Bottom Line Up Front: Irresponsible free men are a danger to us all and we all know freedom comes with responsibility. American humorist Will Rogers said that freedom isn’t doing what you want to do, it’s doing what you ought to do. So, if we believe we deserve freedom—and financial freedom is a great place to start—it’s wise to prepare ourselves for that freedom by asking ourselves if we are ready for it.
Hong Kong, 1992: A million dollar offer on a count to ten and I turned it down. A British millionaire offered to underwrite a business for me as he re-built one of his own profit centers. I said no.

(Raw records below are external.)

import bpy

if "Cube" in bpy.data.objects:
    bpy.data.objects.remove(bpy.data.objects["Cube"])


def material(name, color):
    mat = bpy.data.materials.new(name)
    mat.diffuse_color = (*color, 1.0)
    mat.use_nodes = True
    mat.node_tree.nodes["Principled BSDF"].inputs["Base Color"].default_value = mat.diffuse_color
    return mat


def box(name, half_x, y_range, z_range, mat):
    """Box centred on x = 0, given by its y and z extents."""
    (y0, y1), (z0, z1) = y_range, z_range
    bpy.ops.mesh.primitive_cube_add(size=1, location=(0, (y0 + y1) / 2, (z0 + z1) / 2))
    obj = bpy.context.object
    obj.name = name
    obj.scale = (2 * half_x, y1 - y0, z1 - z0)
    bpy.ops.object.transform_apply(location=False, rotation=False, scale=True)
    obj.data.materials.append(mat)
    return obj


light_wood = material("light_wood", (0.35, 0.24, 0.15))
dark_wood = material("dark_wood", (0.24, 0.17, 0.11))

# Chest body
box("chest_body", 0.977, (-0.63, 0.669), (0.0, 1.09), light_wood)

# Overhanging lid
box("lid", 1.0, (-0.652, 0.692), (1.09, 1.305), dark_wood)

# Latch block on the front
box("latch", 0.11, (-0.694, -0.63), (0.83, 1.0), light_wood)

We lived in Hong Kong in a place called Tuen Mun in an apartment building called Faraday House overlooking the bay. Two floors down from us a 60-year-old British businessman invited me to have a drink. He had made his fortune in cloth dyes. I was confident then he was the real thing and subsequent events proved he was, indeed, a very profitable, successful businessman who was generating annual 6-7 figure profits. As he poured us whisky he said,
“Shannon, I’m going to make you a business offer. You know more about China than do most western businessmen making millions in Hong Kong. You speak Mandarin Chinese (Remember, I was a U.S. Army China Foreign Area Officer in training). The offer I am going to make you is a good business offer and you would be wise to take it. It’s legitimate and I am confident of its success. Once I make the offer I will extend my hand and count to 10. If you shake my hand, it’s a deal and we start. If you don’t, I rescind the offer and won’t make it again. Are you ready?”
I said I was ready. I was very nervous. He extended his hand.
“I am willing to underwrite you to the tune of one million dollars for a year if you will agree to be my partner and help me build a business in China.”
And he started counting to ten.
I sat there on a nice leather couch in a very expensive apartment with a heavy crystal glass of good Scotch in my hand. I wanted to say yes. I wanted to take a chance. I was confident in my own skills and work ethic and he was an experienced businessman. This was a great opportunity. However, as he counted, I could not bring myself to shake his hand because my doubts overpowered my confidence. I thought of my son (I was a single father). I thought of my girlfriend, Maureen, who I wanted to marry. I thought of the stability of my Army pay and career.
He completed his count and withdrew his hand. I breathed a heavy sigh of relief. He said, “Don’t feel bad. I knew you were going to say no. Do you know how I knew?”
“How did you know I was going to say no?”
“Because you’re middle class and have always had security. You’ve never been reduced to nothing.”
Prudence. Good, careful judgment.
I said no. Was it wise? If I had said yes, would I have learned as much? I don’t know. I will say this: in 2007 I lost just about everything. In 2007 I was reduced to just about nothing through bad judgment and many bad decisions that taught me valuable lessons. I have often wondered how my life would be different if I had taken that mentor’s hand. What would you have done? What decision would you have made?
Call to Action: Just ask yourself—“What has to happen to me to make me risk everything?” Think that through and journal on it. Ask yourself why.